Health

Drug overdose death continues to increase in Upper Michigan

Drug overdose death continues to increase in Upper Michigan

MARQUETTE COUNTY, Mich. (WLUC) – Deaths from drug overdoses are continuing to increase in Michigan and according to the Centers for Disease Control, these deaths now exceed traffic and gun deaths combined.

“We’ve seen a lot of issues with overdoses related to crystal meth and heroin and if you add prescription drugs on top of that it’s a deadly mix,” said Michigan State Police Detective Lieutenant Tim Sholander.

The CDC estimates that 2,662 Michigan residents died from drug overdoses in 2017, an 82 percent increase over five years.

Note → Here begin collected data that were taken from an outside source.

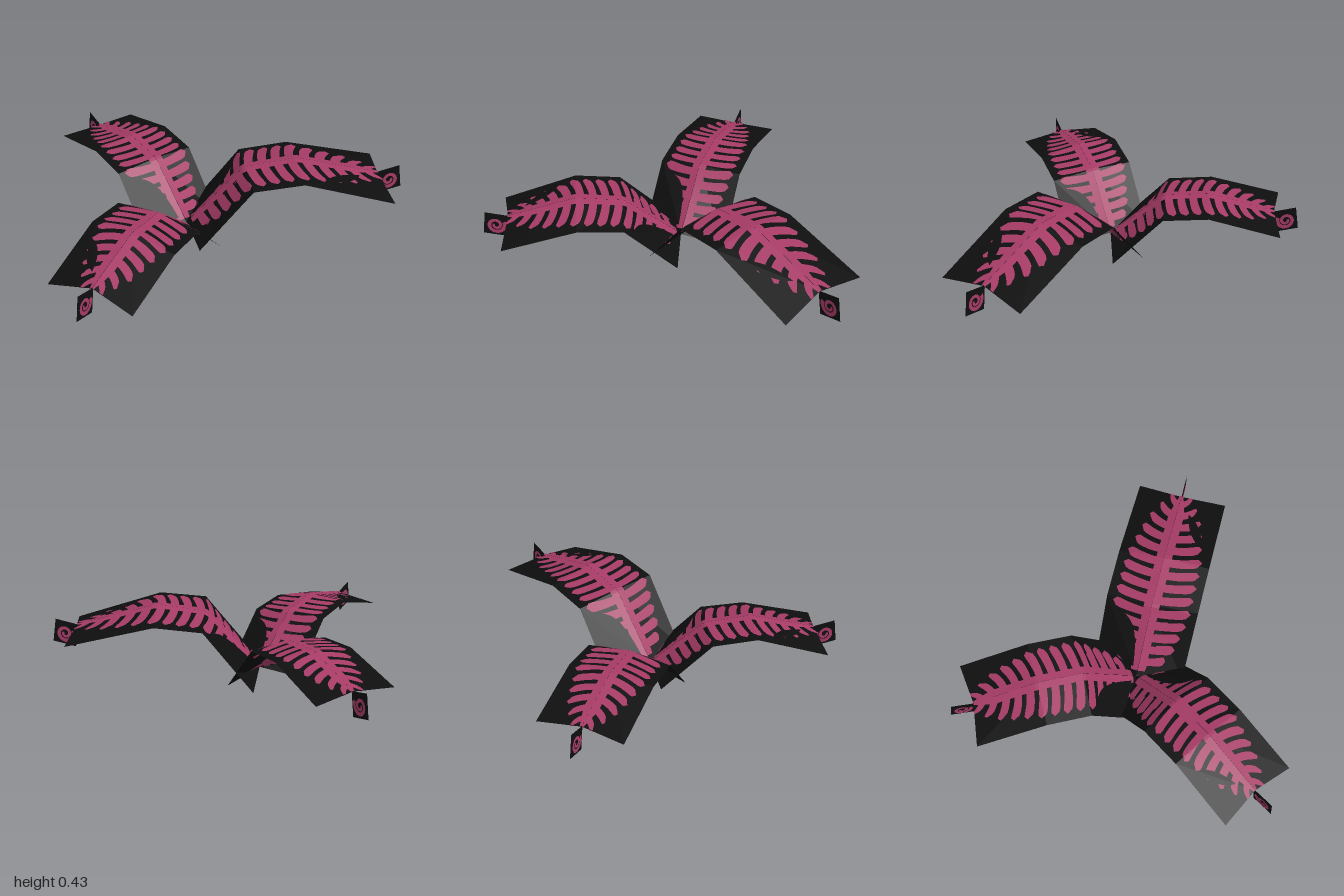
import * as THREE from 'three';

const cardBlack = new THREE.MeshStandardMaterial({ name: 'card black', color: 0x0e0e0e, side: THREE.DoubleSide });
const leafPink = new THREE.MeshStandardMaterial({ name: 'leaf pink', color: 0xa63b66, side: THREE.DoubleSide });

const ROOT = [-0.09, 0.15];
const ROW_F = [0, 0.39, 0.64, 1]; // position of each bend along the frond
const SHIFT = [0.04, 0.01, 0, 0.03]; // how far the side edges run ahead of the midrib

// heights per row: [minus side, midrib, plus side]
const FRONDS = [
  { name: 'backFrond', dir: [-0.14, -0.99], half: 0.23, u: [0, 0.3, 0.55, 0.9],
    y: [[0, 0.05, 0], [0.29, 0.315, 0.3], [0.315, 0.34, 0.325], [0.235, 0.25, 0.235]] },
  { name: 'rightFrond', dir: [-0.82, 0.57], half: 0.23, u: [0, 0.3, 0.55, 0.91],
    y: [[0, 0.05, 0.03], [0.265, 0.3, 0.295], [0.285, 0.335, 0.325], [0.2, 0.25, 0.21]] },
  { name: 'leftFrond', dir: [0.934, 0.357], half: 0.25, u: [0, 0.3, 0.57, 1.02],
    y: [[0, 0.06, 0.05], [0.35, 0.385, 0.39], [0.38, 0.425, 0.415], [0.275, 0.31, 0.27]] },
];

// piecewise linear lookup
function lerpTable(xs, ys, x) {
  let i = 0;
  while (i < xs.length - 2 && x > xs[i + 1]) i++;
  return ys[i] + (ys[i + 1] - ys[i]) * (x - xs[i]) / (xs[i + 1] - xs[i]);
}

// point on the folded frond card: f runs root to tip, w runs -1 to 1 across
function frondPoint(fr, f, w) {
  const a = Math.abs(w);
  const side = w < 0 ? 0 : 2;
  const u = lerpTable(ROW_F, fr.u, f) + a * lerpTable(ROW_F, SHIFT, f);
  const yMid = lerpTable(ROW_F, fr.y.map((r) => r[1]), f);
  const ySide = lerpTable(ROW_F, fr.y.map((r) => r[side]), f);
  const [dx, dz] = fr.dir;
  const s = w * fr.half;
  return new THREE.Vector3(ROOT[0] + dx * u - dz * s, yMid + (ySide - yMid) * a, ROOT[1] + dz * u + dx * s);
}

// same point lifted off the card along its normal
function liftedPoint(fr, f, w, side, lift) {
  const e = 0.01;
  const w0 = side < 0 ? Math.min(w, -e) : Math.max(w, e);
  const df = frondPoint(fr, f + e, w0).sub(frondPoint(fr, f - e, w0));
  const dw = frondPoint(fr, f, w0 + e / 2).sub(frondPoint(fr, f, w0 - e / 2));
  return frondPoint(fr, f, w).addScaledVector(dw.cross(df).normalize(), lift);
}

// grid surface from a point function, flat shaded
function sheet(rows, cols, at) {
  const pos = [];
  const index = [];
  for (let i = 0; i <= rows; i++) {
    for (let j = 0; j <= cols; j++) {
      pos.push(...at(i / rows, j / cols).toArray());
      if (i < rows && j < cols) {
        const k = i * (cols + 1) + j;
        index.push(k, k + 1, k + cols + 1, k + 1, k + cols + 2, k + cols + 1);
      }
    }
  }
  const g = new THREE.BufferGeometry();
  g.setAttribute('position', new THREE.Float32BufferAttribute(pos, 3));
  g.setIndex(index);
  const flat = g.toNonIndexed();
  flat.computeVertexNormals();
  return flat;
}

function addMesh(group, name, geometry, material) {
  const mesh = new THREE.Mesh(geometry, material);
  mesh.name = name;
  group.add(mesh);
}

// leaf half-width (as a share of the card) along its length
const leafWidth = (f) => lerpTable([0, 0.12, 0.32, 0.6, 0.8, 0.94, 1], [0.3, 0.66, 0.86, 0.84, 0.62, 0.28, 0.1], f);

function makeFrond(fr) {
  const group = new THREE.Group();
  group.name = fr.name;
  addMesh(group, 'frondCard', sheet(3, 2, (i, j) => frondPoint(fr, ROW_F[Math.round(i * 3)], j * 2 - 1)), cardBlack);

  const LEAFLETS = 14;
  const pitch = 0.93 / LEAFLETS;
  for (const side of [-1, 1]) {
    for (const lift of [-0.004, 0.004]) {
      // solid strip beside the midrib
      addMesh(group, 'midrib', sheet(50, 1, (i, j) => {
        const f = 0.03 + 0.97 * i;
        return liftedPoint(fr, f, side * j * Math.min(0.17, leafWidth(f) * 0.4), side, lift);
      }), leafPink);

      // round-ended leaflets, swept towards the tip
      for (let n = 0; n < LEAFLETS; n++) {
        const f0 = 0.05 + pitch * (n + 0.5);
        const length = leafWidth(f0);
        const sweep = 0.01 + 0.05 * f0;
        addMesh(group, 'leaflet', sheet(10, 4, (i, j) => {
          const round = i > 0.8 ? Math.sqrt(Math.max(0, 1 - ((i - 0.8) / 0.2) ** 2)) : 1;
          const half = pitch * (0.29 + 0.1 * i) * round;
          const f = Math.min(0.999, f0 + sweep * i * i + (j * 2 - 1) * half);
          return liftedPoint(fr, f, side * length * i, side, lift);
        }), leafPink);
      }
    }
  }
  group.add(makeCurl(fr));
  return group;
}

// upright square card at the tip, painted with a coiled shoot
function makeCurl(fr) {
  const group = new THREE.Group();
  group.name = 'curledTip';
  const [dx, dz] = fr.dir;
  const tip = frondPoint(fr, 1, 0);
  // a runs outward, b runs downward, both 0 to 1
  const at = (a, b, lift) => {
    const out = 0.105 * a + 0.022 * b - 0.008;
    return new THREE.Vector3(tip.x + dx * out - dz * lift, tip.y + 0.03 * a - 0.13 * b, tip.z + dz * out + dx * lift);
  };
  const outScale = 1.18;
  addMesh(group, 'curlCard', sheet(1, 1, (i, j) => at(i * outScale, j, 0)), cardBlack);
  for (const lift of [-0.003, 0.003]) {
    addMesh(group, 'coil', sheet(48, 1, (i, j) => {
      const angle = 2.6 + i * Math.PI * 3.3;
      const r = 0.37 - 0.29 * i + (j - 0.5) * (0.17 - 0.06 * i);
      return at((0.52 + r * Math.cos(angle)) * outScale, 0.52 - r * Math.sin(angle), lift);
    }), leafPink);
  }
  return group;
}

export function createModel() {
  const model = new THREE.Group();
  model.name = 'fernPlant';
  for (const fr of FRONDS) model.add(makeFrond(fr));
  return model;
}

“We’ve seen a lot more crystal meth and more quantities,” said Sholander. “We are seeing crystal meth purchases by the ounce which are extremely high by some users, and with those high numbers, people are getting addicted and they are going to overdose sooner or later.”

Marquette County Sheriff Greg Zyburt said this increase overdose deaths stems from prescribed pills.

“People don’t just start out putting a needle and shooting heroin in it, they start with the pharmaceuticals and you get hooked on those things and then when you can’t get the pills anymore you go to the next thing,” said Zyburt.

Both the Marquette County Sheriff’s Office and MSP are taking full efforts to fight one of the U.P.’s most pressing issues.

“Our office has supplied an officer in UPSET, they have the drug court and have the drug take back program that encourages the public to bring in drugs they don’t use anymore,” said Zyburt.

“We do have Intel analysts with the MSP especially set up to the UPSET narcotics team that are working to identify the hot spots where we see overdoses, so we can have more of a direct approach when we investigate and try to slow down these crimes,” said Sholander.

Sholander added that the drug overdose hot spots include, Gogebic, Ontonagon, Baraga, Delta and Menominee counties.

They say being close to the Wisconsin border may have to do with the increase.

“The more interdiction that we have and the drug busts that we make, the more lives we are saving,” said Sholander.

Both said this is not an issue that will disappear overnight, however drug education could be the start of the end game.